== DATA LISTING ==
....................

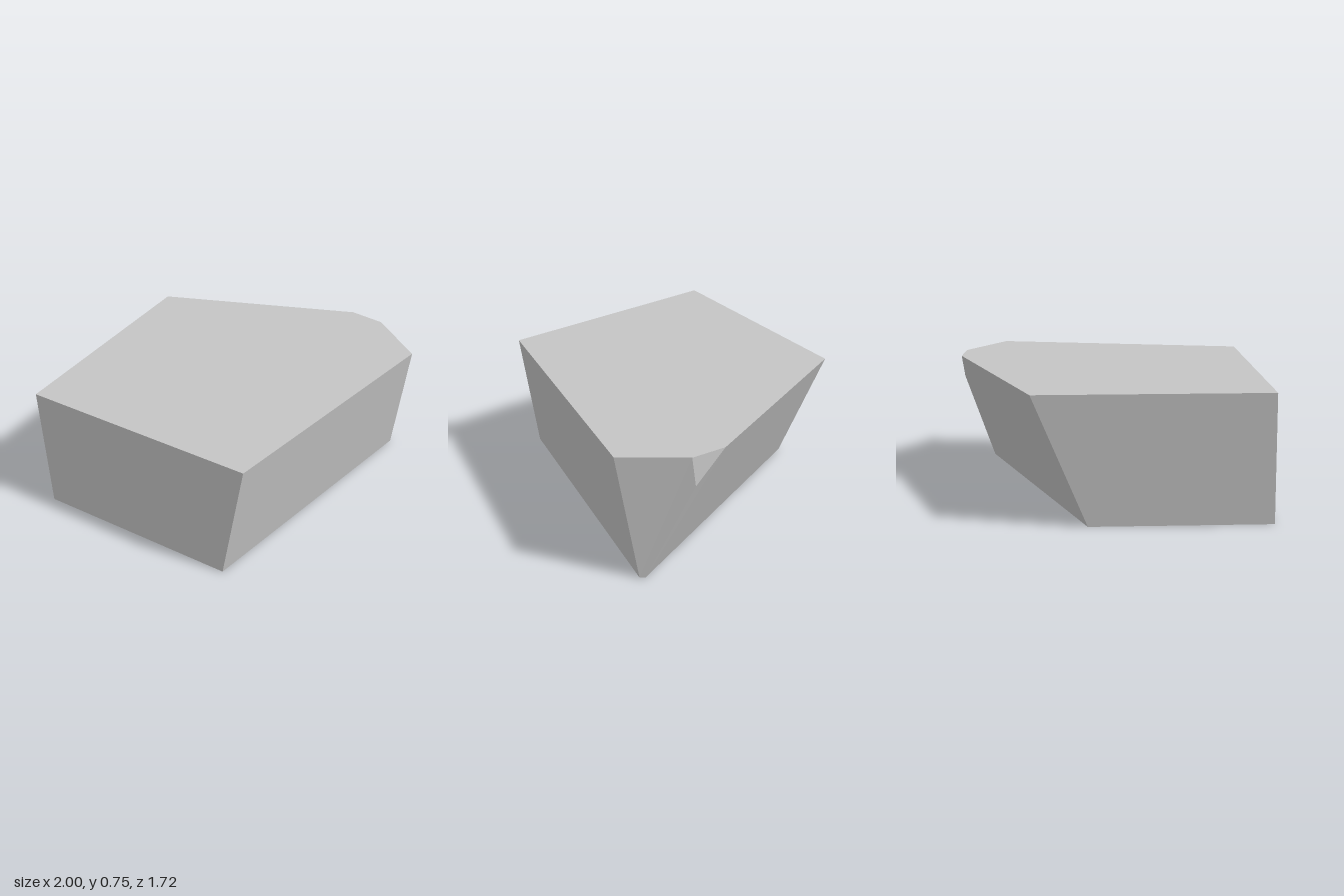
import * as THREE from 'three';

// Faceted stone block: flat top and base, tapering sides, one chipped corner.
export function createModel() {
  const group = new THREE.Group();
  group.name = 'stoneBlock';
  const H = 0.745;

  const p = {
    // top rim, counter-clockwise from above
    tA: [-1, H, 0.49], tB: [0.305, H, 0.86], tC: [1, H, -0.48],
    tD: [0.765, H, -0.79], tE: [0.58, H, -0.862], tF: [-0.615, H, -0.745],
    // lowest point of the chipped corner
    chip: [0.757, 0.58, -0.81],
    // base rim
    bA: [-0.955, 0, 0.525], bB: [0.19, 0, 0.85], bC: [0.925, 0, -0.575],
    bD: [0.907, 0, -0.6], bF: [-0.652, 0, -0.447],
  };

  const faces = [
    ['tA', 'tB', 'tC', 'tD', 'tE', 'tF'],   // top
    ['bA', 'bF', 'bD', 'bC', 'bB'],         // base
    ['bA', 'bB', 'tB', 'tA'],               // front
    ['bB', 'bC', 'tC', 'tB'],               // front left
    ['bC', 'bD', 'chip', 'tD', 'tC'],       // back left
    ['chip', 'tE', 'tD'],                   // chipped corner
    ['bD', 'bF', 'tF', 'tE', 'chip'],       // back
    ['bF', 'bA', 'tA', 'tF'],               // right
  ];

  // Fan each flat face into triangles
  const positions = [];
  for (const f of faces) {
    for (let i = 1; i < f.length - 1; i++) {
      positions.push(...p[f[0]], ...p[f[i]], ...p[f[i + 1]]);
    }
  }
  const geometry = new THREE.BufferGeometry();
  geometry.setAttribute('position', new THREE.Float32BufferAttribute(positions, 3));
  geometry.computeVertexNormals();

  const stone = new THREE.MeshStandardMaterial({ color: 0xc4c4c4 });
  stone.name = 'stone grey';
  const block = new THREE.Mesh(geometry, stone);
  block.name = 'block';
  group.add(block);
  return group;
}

....................

Working through the records above, copy each line in which "positions" is found.

== EXERCISE ANSWER ==
  const positions = [];
      positions.push(...p[f[0]], ...p[f[i]], ...p[f[i + 1]]);
  geometry.setAttribute('position', new THREE.Float32BufferAttribute(positions, 3));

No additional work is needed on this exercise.